Buying Your First Plane
It’s an issue practically all of us must address at one time or another. Virtually every pilot—student, private, commercial or ATP—dreams of owning an airplane.
In most cases, the first question a pilot must answer is the obvious one: How much money are you willing to spend on an airplane? In the majority of cases, this will be a finite number that will make the selection process easier. In others, a prospective buyer may be willing to spend as much as he or she needs to buy the airplane he or she wants. One way or another, a smart purchase, like a small fight, begins with gathering all the important information." />
Finding The Best Airplane For You
Rather than concentrating on one model, you may be better served to expand the field of potential candidates to two or three models, especially if the number of available used examples in your primary choice is limited. Confine your search to an older airplane such as a Stinson Reliant, and it may be difficult to find that perfect example you’re seeking.
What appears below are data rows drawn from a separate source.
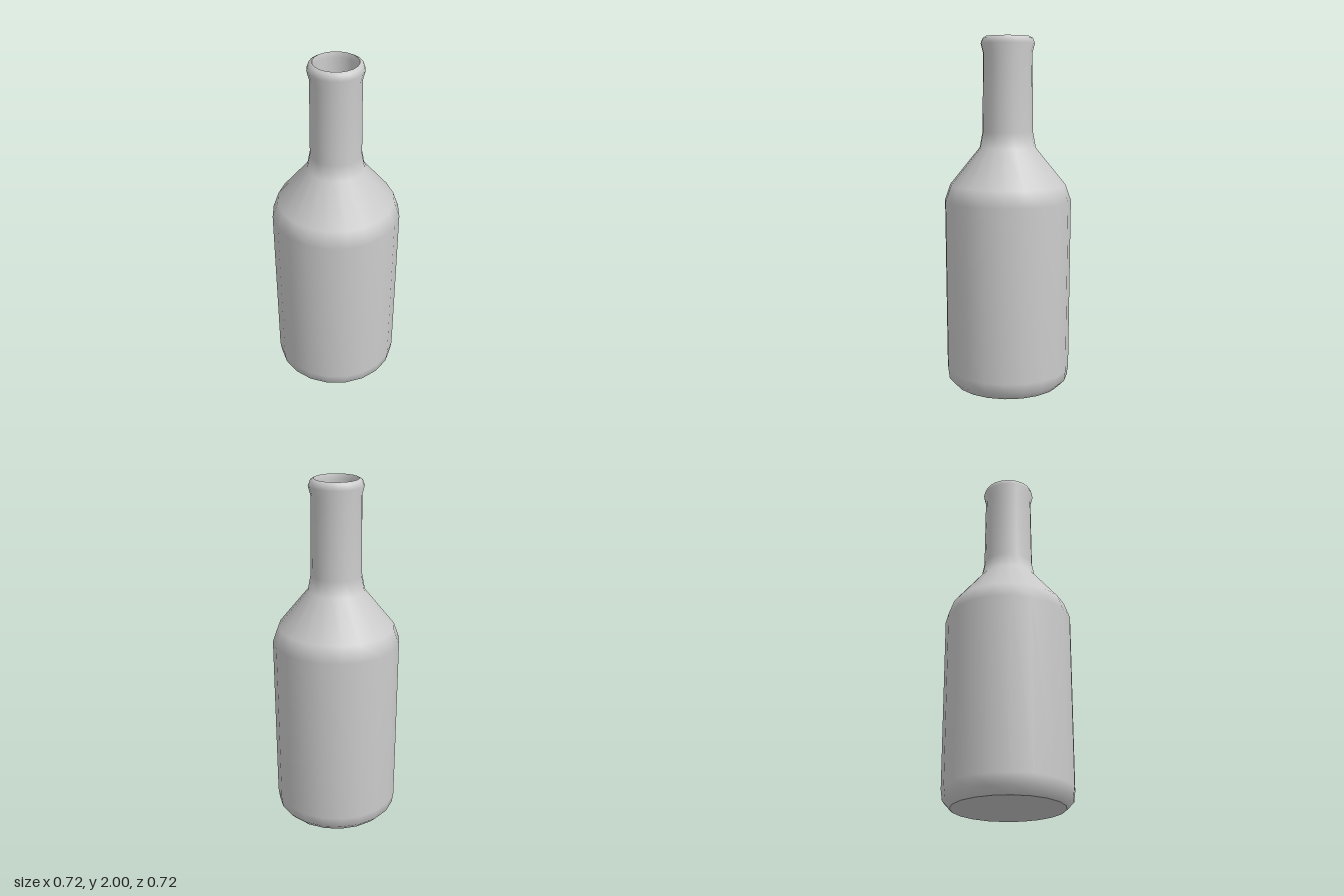
import * as THREE from 'three';

const SIDES = 20;

export function createModel() {
  const group = new THREE.Group();
  const material = new THREE.MeshStandardMaterial({ color: 0xcccccc });

  // Adds one smooth turned surface; separate surfaces meet in a sharp edge
  const turn = (name, profile) => {
    const points = profile.map(([r, y]) => new THREE.Vector2(r, y));
    const mesh = new THREE.Mesh(new THREE.LatheGeometry(points, SIDES), material);
    mesh.name = name;
    group.add(mesh);
  };

  // Flat underside
  turn('base', [[0, 0], [0.31, 0]]);

  // Body, sloping shoulder, neck and rolled lip
  turn('outerWall', [
    [0.31, 0], [0.349, 0.04], [0.357, 0.1], [0.362, 1.08],
    [0.33, 1.17], [0.16, 1.38], [0.143, 1.47], [0.139, 1.91],
    [0.152, 1.96], [0.141, 1.99], [0.123, 2],
  ]);

  // Inside of the mouth, neck and hollow body
  turn('innerWall', [
    [0.123, 2], [0.115, 1.97], [0.115, 1.47], [0.135, 1.37],
    [0.305, 1.16], [0.335, 1.07], [0.33, 0.1], [0.29, 0.03],
  ]);

  // Floor seen through the mouth
  turn('innerFloor', [[0.29, 0.03], [0, 0.03]]);

  return group;
}
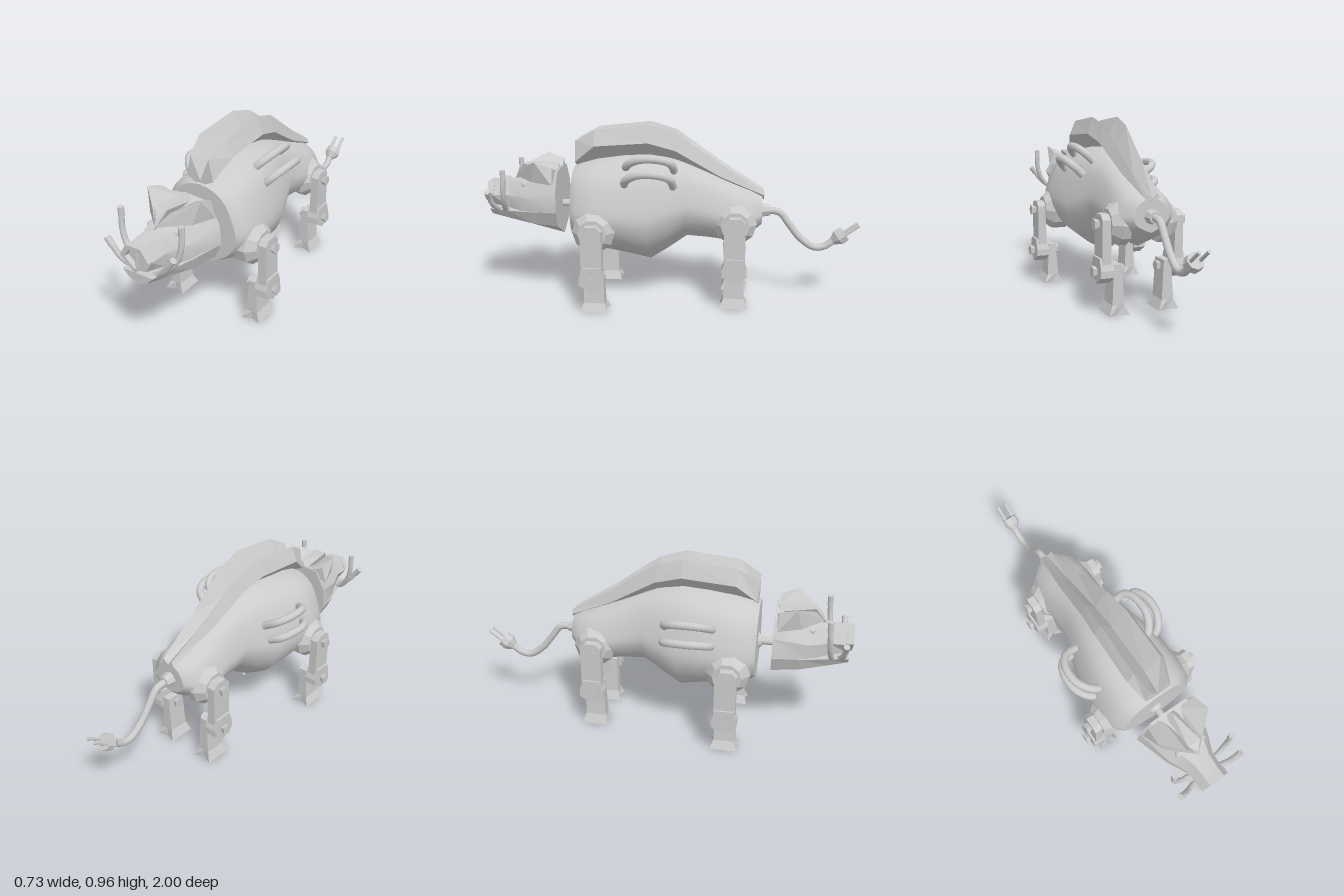
import * as THREE from 'three';
import { toCreasedNormals } from 'three/addons/utils/BufferGeometryUtils.js';
import { ConvexGeometry } from 'three/addons/geometries/ConvexGeometry.js';

const smooth = new THREE.MeshStandardMaterial({ color: 0xcccccc });
const flat = new THREE.MeshStandardMaterial({ color: 0xcccccc, flatShading: true });
const V = (x, y, z) => new THREE.Vector3(x, y, z);

function add(parent, name, geo, mat = flat, x = 0, y = 0, z = 0) {
  const m = new THREE.Mesh(geo, mat);
  m.name = name;
  m.position.set(x, y, z);
  parent.add(m);
  return m;
}

// Mirror a half outline, listed top to bottom on +x, into a closed ring
const ring = half => [
  ...half.map(([x, y]) => [-x, y]),
  ...half.slice().reverse().filter(p => p[0] > 0.001),
];

// Skin rings [z, points] that run from front to back, with closed ends
function loft(sections, crease = 0) {
  const n = sections[0][1].length, pos = [], idx = [];
  for (const [z, pts] of sections) for (const [x, y] of pts) pos.push(x, y, z);
  for (let i = 0; i < sections.length - 1; i++) for (let j = 0; j < n; j++) {
    const k = (j + 1) % n, a = i * n + j, b = i * n + k, c = b + n, d = a + n;
    idx.push(a, d, b, b, d, c);
  }
  const cap = (i, flip) => {
    const contour = sections[i][1].map(p => new THREE.Vector2(...p));
    for (const [a, b, c] of THREE.ShapeUtils.triangulateShape(contour, [])) {
      idx.push(i * n + a, i * n + (flip ? c : b), i * n + (flip ? b : c));
    }
  };
  cap(0, false);
  cap(sections.length - 1, true);
  const g = new THREE.BufferGeometry();
  g.setAttribute('position', new THREE.Float32BufferAttribute(pos, 3));
  g.setIndex(idx);
  g.computeVertexNormals();
  return crease ? toCreasedNormals(g, crease) : g;
}

const tube = (pts, r, seg = 24) =>
  new THREE.TubeGeometry(new THREE.CatmullRomCurve3(pts), seg, r, 10, false);

// Straight rod between two points, radius r1 at the start and r2 at the end
function rod(parent, name, a, b, r1, r2, sides = 10) {
  const dir = b.clone().sub(a);
  const m = add(parent, name, new THREE.CylinderGeometry(r2, r1, dir.length(), sides), flat);
  m.position.copy(a).addScaledVector(dir, 0.5);
  m.quaternion.setFromUnitVectors(V(0, 1, 0), dir.normalize());
  return m;
}

function buildBody(g) {
  // z, half width, top, bottom
  const rows = [
    [0.52, 0.20, 0.735, 0.30], [0.48, 0.235, 0.755, 0.285], [0.38, 0.25, 0.775, 0.262],
    [0.25, 0.245, 0.795, 0.238], [0.12, 0.22, 0.80, 0.21], [0.02, 0.19, 0.785, 0.275],
    [-0.08, 0.155, 0.755, 0.348], [-0.2, 0.15, 0.705, 0.34], [-0.32, 0.16, 0.66, 0.325],
    [-0.42, 0.15, 0.62, 0.365], [-0.48, 0.09, 0.585, 0.42],
  ];
  const shape = new THREE.SplineCurve([[0, 1], [0.38, 0.92], [0.72, 0.66], [0.95, 0.12],
    [0.97, -0.25], [0.68, -0.66], [0, -1]].map(p => new THREE.Vector2(...p))).getPoints(18);
  add(g, 'body', loft(rows.map(([z, w, t, b]) => [z, ring(shape.map(p =>
    [p.x < 0.001 ? 0 : p.x * w * 1.03, (t + b) / 2 + p.y * (t - b) / 2]))]), 0.75), smooth);

  // Forked mane: z, half width, keel, outer edge, tip, valley
  const mane = [
    [0.51, 0.075, 0.72, 0.76, 0.87, 0.75], [0.40, 0.11, 0.75, 0.85, 0.93, 0.80],
    [0.12, 0.105, 0.78, 0.87, 0.96, 0.82], [-0.02, 0.09, 0.76, 0.83, 0.92, 0.79],
    [-0.26, 0.065, 0.66, 0.69, 0.755, 0.69], [-0.49, 0.04, 0.56, 0.59, 0.615, 0.59],
  ];
  add(g, 'mane', loft(mane.map(([z, w, k, o, t, v]) =>
    [z, ring([[0, v], [w * 0.7, t], [w, o], [0, k]])])));

  // Side pipes, higher on the left than on the right: end x, y, outer x, y, rear z
  const pipes = [[0.12, 0.73, 0.19, 0.80, -0.02], [0.18, 0.66, 0.255, 0.735, -0.02],
    [-0.17, 0.63, -0.285, 0.695, 0.05], [-0.21, 0.56, -0.3, 0.60, 0.05]];
  for (const [x, y, ox, oy, z] of pipes) {
    add(g, 'sidePipe', tube([V(x, y, z), V((x + ox * 2) / 3, (y + oy * 2) / 3, z + 0.015),
      V(ox, oy, z + 0.07), V(ox, oy, z + 0.17), V((x + ox) / 2, (y + oy) / 2, z + 0.24),
      V(x, y, z + 0.255)], 0.021), smooth);
  }
  rod(g, 'neck', V(0, 0.515, 0.5), V(0, 0.515, 0.62), 0.02, 0.02);
  rod(g, 'neckCollar', V(0, 0.515, 0.51), V(0, 0.515, 0.54), 0.05, 0.03);
}

function buildLeg(g, s, x, dy, z, reach) {
  const leg = new THREE.Group();
  leg.name = (z > 0 ? 'front' : 'hind') + (s > 0 ? 'LeftLeg' : 'RightLeg');
  g.add(leg);
  const P = (px, y) => V(s * px, y + dy, z);
  // Shoulder or hip disc
  rod(leg, 'jointDisc', P(x - reach, 0.425), P(x - 0.065, 0.425), 0.113, 0.113);
  rod(leg, 'jointDiscRim', P(x - 0.065, 0.425), P(x - 0.02, 0.425), 0.113, 0.075);
  // Plates cut from a side outline, thickness along x
  const plate = (name, pts, px, w) => {
    const geo = new THREE.ExtrudeGeometry(new THREE.Shape(pts.map(p => new THREE.Vector2(...p))),
      { depth: w, bevelEnabled: false });
    geo.translate(0, 0, -w / 2).rotateY(Math.PI / 2);
    add(leg, name, geo, flat, s * px, dy, z);
  };
  plate('upperLeg', [[-0.055, 0.19], [0.055, 0.19], [0.055, 0.45], [0.03, 0.475],
    [-0.03, 0.475], [-0.055, 0.45]], x, 0.046);
  plate('knee', [[0, 0.125], [0.065, 0.165], [0.065, 0.2], [0.045, 0.26], [-0.045, 0.26],
    [-0.065, 0.2], [-0.065, 0.165]], x, 0.07);
  // Bolts
  rod(leg, 'jointBolt', P(x + 0.02, 0.425), P(x + 0.05, 0.425), 0.02, 0.031, 5);
  rod(leg, 'kneeBolt', P(x + 0.03, 0.19), P(x + 0.06, 0.19), 0.02, 0.031, 5);
  rod(leg, 'innerKneeBolt', P(x - 0.08, 0.19), P(x - 0.105, 0.19), 0.02, 0.029, 5);
  rod(leg, 'kneeAxle', P(x - 0.08, 0.19), P(x, 0.19), 0.02, 0.02, 8);

  // Shin that flares into a notched hoof
  const h = 0.225 + dy, geo = new THREE.BoxGeometry(1, h, 1, 2, 5, 1);
  const p = geo.attributes.position;
  for (let i = 0; i < p.count; i++) {
    const t = 0.5 - p.getY(i) / h;
    const flare = t > 0.95 ? 1 : 0;
    const notch = flare && Math.abs(p.getX(i)) < 0.01 ? 0.7 : 1;
    p.setX(i, p.getX(i) * (0.04 + 0.03 * t + 0.038 * flare));
    p.setZ(i, p.getZ(i) * (0.1 + 0.012 * t + 0.033 * flare) * notch);
  }
  add(leg, 'shinAndHoof', geo, flat, s * (x - 0.06), h / 2, z);
}

function buildHead(g) {
  const head = new THREE.Group();
  head.name = 'head';
  g.add(head);
  add(head, 'skull', loft([
    [0.975, ring([[0, 0.635], [0.04, 0.635], [0.078, 0.57], [0.04, 0.51], [0, 0.505]])],
    [0.88, ring([[0, 0.645], [0.045, 0.64], [0.08, 0.57], [0.07, 0.50], [0, 0.49]])],
    [0.78, ring([[0, 0.665], [0.075, 0.65], [0.125, 0.57], [0.12, 0.49], [0, 0.48]])],
    [0.6, ring([[0, 0.72], [0.11, 0.71], [0.17, 0.61], [0.178, 0.5], [0, 0.49]])],
  ], 0.5), smooth);
  add(head, 'lowerJaw', loft([
    [0.985, ring([[0.085, 0.495], [0.05, 0.46], [0, 0.44]])],
    [0.88, ring([[0.1, 0.49], [0.07, 0.44], [0, 0.415]])],
    [0.75, ring([[0.14, 0.495], [0.11, 0.425], [0, 0.395]])],
    [0.6, ring([[0.178, 0.505], [0.14, 0.42], [0, 0.345]])],
  ]));
  // Snout rim with a divided hollow
  const outline = k => [[0.042, 0.065], [-0.042, 0.065], [-0.08, 0.005], [0, -0.068],
    [0.08, 0.005]].map(([x, y]) => new THREE.Vector2(x * k, y * k));
  const snout = new THREE.Shape(outline(1));
  snout.holes.push(new THREE.Path(outline(0.66)));
  add(head, 'snoutRim', new THREE.ExtrudeGeometry(snout, { depth: 0.035, bevelEnabled: false }),
    flat, 0, 0.572, 0.965);
  add(head, 'nostrilDivider', new THREE.BoxGeometry(0.008, 0.085, 0.02), flat, 0, 0.572, 0.98);
  // Central crest
  add(head, 'crest', new ConvexGeometry([V(0, 0.65, 0.86), V(0.035, 0.735, 0.8), V(-0.035, 0.735, 0.8),
    V(0, 0.70, 0.84), V(0.03, 0.7, 0.61), V(-0.03, 0.7, 0.61), V(0, 0.74, 0.62)]));

  for (const s of [1, -1]) {
    const P = (x, y, z) => V(s * x, y, z);
    // Pointed ear and brow plate
    add(head, 'ear', new ConvexGeometry([P(0.152, 0.768, 0.71), P(0.05, 0.725, 0.8), P(0, 0.66, 0.85),
      P(0.12, 0.655, 0.74), P(0.165, 0.65, 0.62), P(0.05, 0.70, 0.61), P(0.14, 0.735, 0.62)]));
    const eye = add(head, 'eye', new THREE.SphereGeometry(0.024, 10, 8), smooth, s * 0.068, 0.632, 0.79);
    eye.scale.set(1, 0.75, 0.8);
    eye.rotation.z = -s * 0.3;
    // Cable tusks with plug tips
    add(head, 'rearTusk', tube([P(0.06, 0.485, 0.9), P(0.11, 0.51, 0.895), P(0.15, 0.565, 0.885),
      P(0.168, 0.63, 0.88), P(0.17, 0.69, 0.875)], 0.014), smooth);
    rod(head, 'rearTuskTip', P(0.17, 0.68, 0.875), P(0.17, 0.728, 0.875), 0.015, 0.015, 8);
    add(head, 'frontTusk', tube([P(0.05, 0.48, 0.94), P(0.09, 0.50, 0.945), P(0.13, 0.535, 0.955),
      P(0.16, 0.58, 0.96)], 0.014), smooth);
    rod(head, 'frontTuskTip', P(0.157, 0.573, 0.96), P(0.187, 0.612, 0.96), 0.016, 0.016, 8);
  }
}

function buildTail(g) {
  const tail = new THREE.Group();
  tail.name = 'tail';
  g.add(tail);
  rod(tail, 'tailSocket', V(0, 0.5, -0.46), V(0, 0.5, -0.525), 0.042, 0.03, 8);
  add(tail, 'tailCable', tube([V(0, 0.5, -0.5), V(0, 0.49, -0.575), V(0, 0.43, -0.625), V(0, 0.35, -0.69),
    V(0, 0.3, -0.765), V(0, 0.305, -0.82), V(0, 0.35, -0.88)], 0.019, 36), smooth);
  // Plug and prongs
  const base = V(0, 0.335, -0.865), dir = V(0, 0.1, -0.135).normalize();
  const at = (d, x = 0) => base.clone().addScaledVector(dir, d).add(V(x, 0, 0));
  rod(tail, 'plugCone', at(0), at(0.035), 0.022, 0.045, 8);
  rod(tail, 'plugFace', at(0.035), at(0.075), 0.045, 0.042, 8);
  for (const x of [-0.024, 0.024]) rod(tail, 'prong', at(0.07, x), at(0.162, x), 0.009, 0.009, 6);
}

export function createModel() {
  const g = new THREE.Group();
  g.name = 'mechanicalBoar';
  buildBody(g);
  buildHead(g);
  buildTail(g);
  for (const s of [1, -1]) {
    buildLeg(g, s, 0.303, 0, 0.39, 0.145);
    buildLeg(g, s, 0.195, 0.03, -0.34, 0.11);
  }
  return g;
}
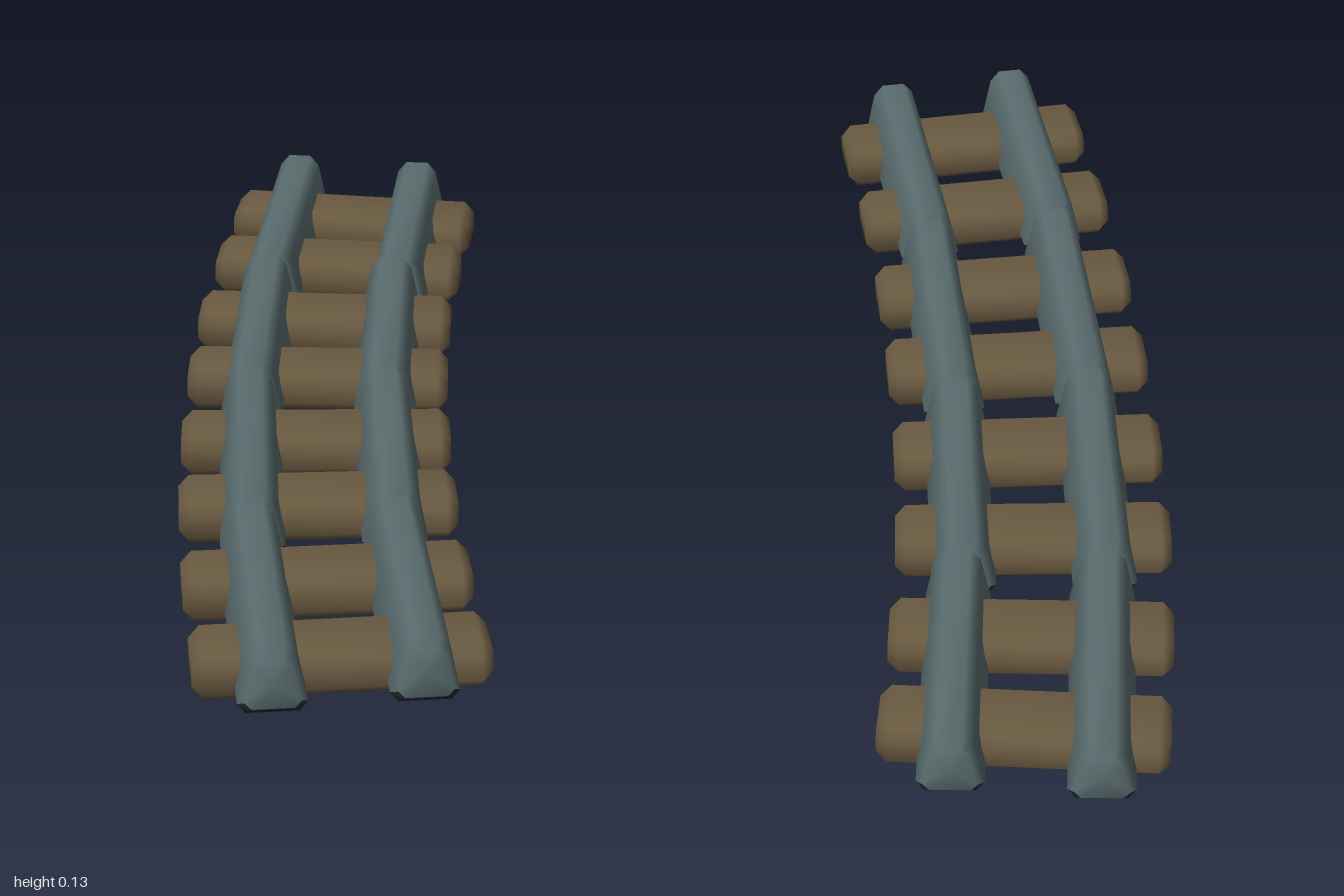
import * as THREE from 'three';

// Bevelled bar along z: the section (x, y, counter-clockwise) is shrunk by sx, sy at both ends and capped.
// Faces along the section edges listed in undersideEdges use the second material.
function bevelledBar(section, length, bevel, sx, sy, undersideEdges = []) {
  const n = section.length, h = length / 2;
  const cy = (Math.min(...section.map(p => p[1])) + Math.max(...section.map(p => p[1]))) / 2;
  const pos = [], main = [], underside = [];
  for (const [z, kx, ky] of [[h, sx, sy], [h - bevel, 1, 1], [bevel - h, 1, 1], [-h, sx, sy]])
    for (const [x, y] of section) pos.push(x * kx, cy + (y - cy) * ky, z);
  pos.push(0, cy, h, 0, cy, -h);
  for (let i = 0; i < n; i++) {
    const j = (i + 1) % n;
    const sides = undersideEdges.includes(i) ? underside : main;
    for (let r = 0; r < 3; r++) {
      const a = r * n + i, b = r * n + j;
      sides.push(a, a + n, b, b, a + n, b + n);
    }
    main.push(4 * n, i, j, 4 * n + 1, 3 * n + j, 3 * n + i);
  }
  const g = new THREE.BufferGeometry();
  g.setAttribute('position', new THREE.Float32BufferAttribute(pos, 3));
  g.setIndex([...main, ...underside]);
  g.addGroup(0, main.length, 0);
  g.addGroup(main.length, underside.length, 1);
  g.computeVertexNormals();
  return g;
}

export function createModel() {
  const group = new THREE.Group();
  const steel = new THREE.MeshStandardMaterial({ name: 'steel', color: 0x5b6d6f });
  const darkSteel = new THREE.MeshStandardMaterial({ name: 'darkSteel', color: 0x1c282a });
  const wood = new THREE.MeshStandardMaterial({ name: 'wood', color: 0x6a5a41 });

  // Rails: straight bars with a dark underside, chained along a gentle bend, front to back
  const railSection = [[-0.042, 0.01], [0.042, 0.01], [0.055, 0.027], [0.038, 0.108],
    [0.021, 0.128], [-0.021, 0.128], [-0.038, 0.108], [-0.055, 0.027]];
  const rails = {
    rightRail: [[-0.211, 0.999, -0.211, 0.5], [-0.207, 0.5, -0.175, -0.003],
      [-0.174, -0.003, -0.107, -0.505], [-0.102, -0.5, -0.001, -0.993]],
    leftRail: [[0.027, 0.987, 0.027, 0.5], [0.031, 0.505, 0.063, 0.014],
      [0.064, 0.014, 0.129, -0.467], [0.137, -0.455, 0.232, -0.933]],
  };
  for (const [name, bars] of Object.entries(rails)) {
    const rail = new THREE.Group();
    rail.name = name;
    for (const [x0, z0, x1, z1] of bars) {
      const length = Math.hypot(x1 - x0, z1 - z0);
      const bar = new THREE.Mesh(
        bevelledBar(railSection, length, 0.018, 0.8, 0.73, [7, 0, 1]), [steel, darkSteel]);
      bar.name = 'railSegment';
      bar.position.set((x0 + x1) / 2, 0, (z0 + z1) / 2);
      bar.rotation.y = Math.atan2(x0 - x1, z0 - z1);
      rail.add(bar);
    }
    group.add(rail);
  }

  // Sleepers: x, z and turn in degrees
  const sleeperSection = [[-0.05, 0], [0.05, 0], [0.068, 0.018], [0.068, 0.058],
    [0.05, 0.076], [-0.05, 0.076], [-0.068, 0.058], [-0.068, 0.018]];
  const sleeperGeometry = bevelledBar(sleeperSection, 0.472, 0.018, 0.78, 0.6).rotateY(Math.PI / 2);
  sleeperGeometry.clearGroups();
  const sleepers = [[-0.096, 0.867, -0.3], [-0.096, 0.627, 0.5], [-0.087, 0.367, 2.7], [-0.069, 0.128, 4.8],
    [-0.042, -0.126, 7], [-0.008, -0.363, 9], [0.041, -0.611, 11.5], [0.092, -0.828, 13.7]];
  for (const [x, z, turn] of sleepers) {
    const sleeper = new THREE.Mesh(sleeperGeometry, wood);
    sleeper.name = 'sleeper';
    sleeper.position.set(x, 0, z);
    sleeper.rotation.y = -THREE.MathUtils.degToRad(turn);
    group.add(sleeper);
  }
  return group;
}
Whatever your choice, many pilots looking for used aircraft turn to the old standard, Trade-A-Plane, published three times a month and bulging with ads for every possible kind of flying machine, from a Thorp Sky-Scooter to a P-51 Mustang. Trade-A-Plane is distributed nationally and overseas, so you’re likely to see ads from Europe and Australia in its pages. The Internet also has become a heavily traveled place for aircraft buyers and sellers (see the sidebar “Click & Buy”).
New aircraft are a wonderful treat as well (see the sidebar “The New Deal”). Not only do they come with that new-car smell (albeit a new-airplane smell), but brand-new birds have all the latest technology and a warranty. (To see new aircraft listings all in one location, click on "Aircraft Mall" on the navigation bar to the left of this page.)
If you live in or near a major metropolitan area such as Miami, Dallas, Los Angeles, Chicago or New York, you very well may find what you’re looking for at one of the local airports. Check local newspaper ads and FBO bulletin boards. Chances are, however, you’ll need to explore the national market in order to locate that
As a general rule, buying a fixer-upper at a low price is a poor idea unless you happen to be an A&P mechanic with your own tools and maintenance shop. Trying to save money with a ratbag airplane can be a deeper money pit than you’d believe. While it’s true you might be able to customize the aircraft to your personal specifications, the bottom line will likely be more expensive than if you had continued shopping for a pristine example of the same model.